Dimethyl Disulfide (DMDS)
Dimethyl Disulfide (DMDS) is the most commonly used chemical for sulfiding the hydrotreating and hydrocracking catalysts used to produce clean fuels. Hydroprocessing catalysts contain metal oxides that must be converted to the active metal sulfide form before they will desulfurize hydrocarbon feeds. The activation process begins with the introduction of DMDS into the reactor along with hydrogen at a temperature of 360F or higher. Under these conditions, DMDS rapidly decomposes, forming the H2S that is required to convert the oxides to metal sulfides.
DMDS is also used to passivate furnace tubes in ethylene crackers, although Dimethyl Sulfide (DMS) is often used in this application.

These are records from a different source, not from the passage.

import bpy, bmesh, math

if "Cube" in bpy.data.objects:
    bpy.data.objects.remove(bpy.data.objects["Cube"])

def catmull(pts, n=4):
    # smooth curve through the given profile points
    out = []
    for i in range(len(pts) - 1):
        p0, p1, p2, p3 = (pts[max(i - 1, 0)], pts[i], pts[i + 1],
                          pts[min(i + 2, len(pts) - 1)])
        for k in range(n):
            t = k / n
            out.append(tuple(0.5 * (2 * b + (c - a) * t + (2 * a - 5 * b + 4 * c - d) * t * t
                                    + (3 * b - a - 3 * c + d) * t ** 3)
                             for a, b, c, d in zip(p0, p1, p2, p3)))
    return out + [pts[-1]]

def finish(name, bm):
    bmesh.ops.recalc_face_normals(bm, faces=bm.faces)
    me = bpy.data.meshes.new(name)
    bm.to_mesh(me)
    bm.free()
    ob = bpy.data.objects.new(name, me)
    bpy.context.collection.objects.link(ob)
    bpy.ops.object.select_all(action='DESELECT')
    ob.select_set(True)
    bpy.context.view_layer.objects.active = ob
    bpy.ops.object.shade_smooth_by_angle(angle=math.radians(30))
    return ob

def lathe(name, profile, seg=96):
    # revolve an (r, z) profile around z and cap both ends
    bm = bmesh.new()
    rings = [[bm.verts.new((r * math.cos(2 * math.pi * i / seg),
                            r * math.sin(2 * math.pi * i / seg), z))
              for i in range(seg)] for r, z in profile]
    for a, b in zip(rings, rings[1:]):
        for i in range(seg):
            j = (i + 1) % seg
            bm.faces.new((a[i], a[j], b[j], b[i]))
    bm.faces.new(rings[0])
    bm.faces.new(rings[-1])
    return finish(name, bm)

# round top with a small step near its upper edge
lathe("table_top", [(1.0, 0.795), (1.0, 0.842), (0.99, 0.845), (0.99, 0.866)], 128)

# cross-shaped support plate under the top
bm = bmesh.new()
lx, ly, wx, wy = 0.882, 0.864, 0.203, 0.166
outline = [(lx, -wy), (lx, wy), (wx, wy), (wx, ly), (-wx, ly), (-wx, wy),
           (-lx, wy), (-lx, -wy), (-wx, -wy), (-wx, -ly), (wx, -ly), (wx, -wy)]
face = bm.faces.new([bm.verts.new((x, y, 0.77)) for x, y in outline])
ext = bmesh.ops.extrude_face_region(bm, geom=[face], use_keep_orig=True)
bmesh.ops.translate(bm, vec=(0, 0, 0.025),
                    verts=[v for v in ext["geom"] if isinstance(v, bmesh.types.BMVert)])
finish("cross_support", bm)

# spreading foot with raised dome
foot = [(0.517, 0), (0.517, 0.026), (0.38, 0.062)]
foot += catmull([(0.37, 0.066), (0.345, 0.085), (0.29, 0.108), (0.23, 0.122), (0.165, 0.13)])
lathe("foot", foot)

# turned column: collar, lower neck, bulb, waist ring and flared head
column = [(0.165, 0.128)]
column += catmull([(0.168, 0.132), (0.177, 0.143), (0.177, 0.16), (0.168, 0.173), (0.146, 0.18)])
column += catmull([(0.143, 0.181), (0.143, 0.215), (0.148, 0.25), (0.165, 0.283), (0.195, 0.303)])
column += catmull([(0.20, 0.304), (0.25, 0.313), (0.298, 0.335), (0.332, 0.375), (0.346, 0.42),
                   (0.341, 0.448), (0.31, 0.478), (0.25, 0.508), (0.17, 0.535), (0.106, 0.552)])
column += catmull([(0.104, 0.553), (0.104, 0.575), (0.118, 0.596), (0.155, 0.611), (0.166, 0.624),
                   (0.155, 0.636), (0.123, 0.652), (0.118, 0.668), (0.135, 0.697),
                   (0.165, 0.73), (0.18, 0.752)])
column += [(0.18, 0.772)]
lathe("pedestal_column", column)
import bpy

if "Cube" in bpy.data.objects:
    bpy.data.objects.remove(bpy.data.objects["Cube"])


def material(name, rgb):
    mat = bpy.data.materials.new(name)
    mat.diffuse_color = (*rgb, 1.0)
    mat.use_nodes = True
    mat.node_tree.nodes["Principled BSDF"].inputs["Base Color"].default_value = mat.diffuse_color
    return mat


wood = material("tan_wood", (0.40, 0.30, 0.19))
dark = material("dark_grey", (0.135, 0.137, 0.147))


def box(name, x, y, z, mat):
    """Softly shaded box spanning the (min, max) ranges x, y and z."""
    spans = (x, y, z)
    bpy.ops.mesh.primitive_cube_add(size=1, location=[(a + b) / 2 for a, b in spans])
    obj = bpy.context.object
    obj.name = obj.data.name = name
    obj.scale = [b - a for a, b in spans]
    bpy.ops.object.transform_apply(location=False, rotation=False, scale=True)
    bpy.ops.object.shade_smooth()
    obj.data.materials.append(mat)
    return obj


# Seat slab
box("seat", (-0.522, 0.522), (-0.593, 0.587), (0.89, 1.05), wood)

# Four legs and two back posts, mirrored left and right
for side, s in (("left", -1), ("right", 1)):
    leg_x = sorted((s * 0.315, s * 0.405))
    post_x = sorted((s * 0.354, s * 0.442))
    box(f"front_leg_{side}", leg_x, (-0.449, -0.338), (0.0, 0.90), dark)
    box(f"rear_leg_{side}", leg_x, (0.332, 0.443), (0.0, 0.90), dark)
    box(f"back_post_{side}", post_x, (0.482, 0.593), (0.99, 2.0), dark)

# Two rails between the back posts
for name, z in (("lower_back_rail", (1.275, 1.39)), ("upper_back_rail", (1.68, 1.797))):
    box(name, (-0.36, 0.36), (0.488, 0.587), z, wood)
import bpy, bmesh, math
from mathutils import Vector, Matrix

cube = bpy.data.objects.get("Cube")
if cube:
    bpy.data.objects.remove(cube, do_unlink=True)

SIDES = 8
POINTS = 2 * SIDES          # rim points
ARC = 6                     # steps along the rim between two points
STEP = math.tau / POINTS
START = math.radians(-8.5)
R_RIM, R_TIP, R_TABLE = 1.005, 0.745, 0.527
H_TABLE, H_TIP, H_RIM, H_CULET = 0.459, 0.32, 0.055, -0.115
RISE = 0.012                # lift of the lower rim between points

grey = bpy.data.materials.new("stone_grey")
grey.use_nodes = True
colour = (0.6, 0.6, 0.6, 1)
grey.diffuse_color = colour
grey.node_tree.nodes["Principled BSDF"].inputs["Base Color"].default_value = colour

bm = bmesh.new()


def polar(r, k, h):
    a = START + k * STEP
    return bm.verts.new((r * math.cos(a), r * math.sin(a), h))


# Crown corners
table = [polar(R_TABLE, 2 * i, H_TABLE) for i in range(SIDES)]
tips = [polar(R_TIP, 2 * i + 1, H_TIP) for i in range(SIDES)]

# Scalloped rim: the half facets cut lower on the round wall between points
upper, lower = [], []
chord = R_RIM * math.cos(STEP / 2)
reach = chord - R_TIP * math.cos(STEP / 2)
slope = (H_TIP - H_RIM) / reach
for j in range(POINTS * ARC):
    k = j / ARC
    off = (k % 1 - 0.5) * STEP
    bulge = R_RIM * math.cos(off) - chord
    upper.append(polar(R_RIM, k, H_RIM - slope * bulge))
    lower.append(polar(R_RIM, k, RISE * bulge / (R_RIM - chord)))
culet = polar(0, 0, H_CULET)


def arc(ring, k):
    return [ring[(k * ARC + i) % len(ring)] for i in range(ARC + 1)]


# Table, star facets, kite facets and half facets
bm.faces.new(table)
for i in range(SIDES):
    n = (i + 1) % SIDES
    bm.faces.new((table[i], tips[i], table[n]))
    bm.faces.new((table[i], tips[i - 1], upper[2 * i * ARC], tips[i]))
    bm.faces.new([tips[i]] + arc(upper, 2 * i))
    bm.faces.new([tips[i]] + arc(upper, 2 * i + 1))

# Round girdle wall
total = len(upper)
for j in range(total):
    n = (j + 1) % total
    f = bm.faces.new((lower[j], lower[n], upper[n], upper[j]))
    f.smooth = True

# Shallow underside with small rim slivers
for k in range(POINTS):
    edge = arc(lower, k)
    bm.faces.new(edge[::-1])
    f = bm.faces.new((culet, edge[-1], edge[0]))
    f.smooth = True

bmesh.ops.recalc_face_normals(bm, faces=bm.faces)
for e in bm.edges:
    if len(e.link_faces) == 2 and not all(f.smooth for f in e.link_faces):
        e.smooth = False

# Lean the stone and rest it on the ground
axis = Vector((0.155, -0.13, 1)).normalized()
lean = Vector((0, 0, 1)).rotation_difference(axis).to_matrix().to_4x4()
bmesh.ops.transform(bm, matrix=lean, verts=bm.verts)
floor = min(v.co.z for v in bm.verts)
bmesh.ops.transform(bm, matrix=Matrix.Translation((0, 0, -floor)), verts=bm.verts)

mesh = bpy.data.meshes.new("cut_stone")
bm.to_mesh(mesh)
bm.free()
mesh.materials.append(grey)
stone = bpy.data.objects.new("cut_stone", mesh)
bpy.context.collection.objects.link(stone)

DMDS is ideal for sulfiding because of its high sulfur content (68%) and its decomposition temperature range of 360-400F. At this temperature level, it is much easier to control the reaction exotherm that occurs as metal oxides are transformed to their corresponding sulfide form.
An additional advantage of DMDS is the by-product of its decomposition is simple methane (CH4), which will not cause premature coking of the catalyst bed. Other sulfiding chemicals, such as polysulfides (TBPS), can cause excess coking during the sulfiding process due to the by-products formed when they decompose to H2S.
In summary, the advantages of sulfiding with DMDS are:
- High Sulfur Content (68%)
- By-products will not cause premature coking
- Low Decomposition Temperature
- Chosen by Catalyst Manufactures for Activity Testing and Catalyst Development
- Lowest total cost
Contact us to discuss the optimum sulfiding agent for your application.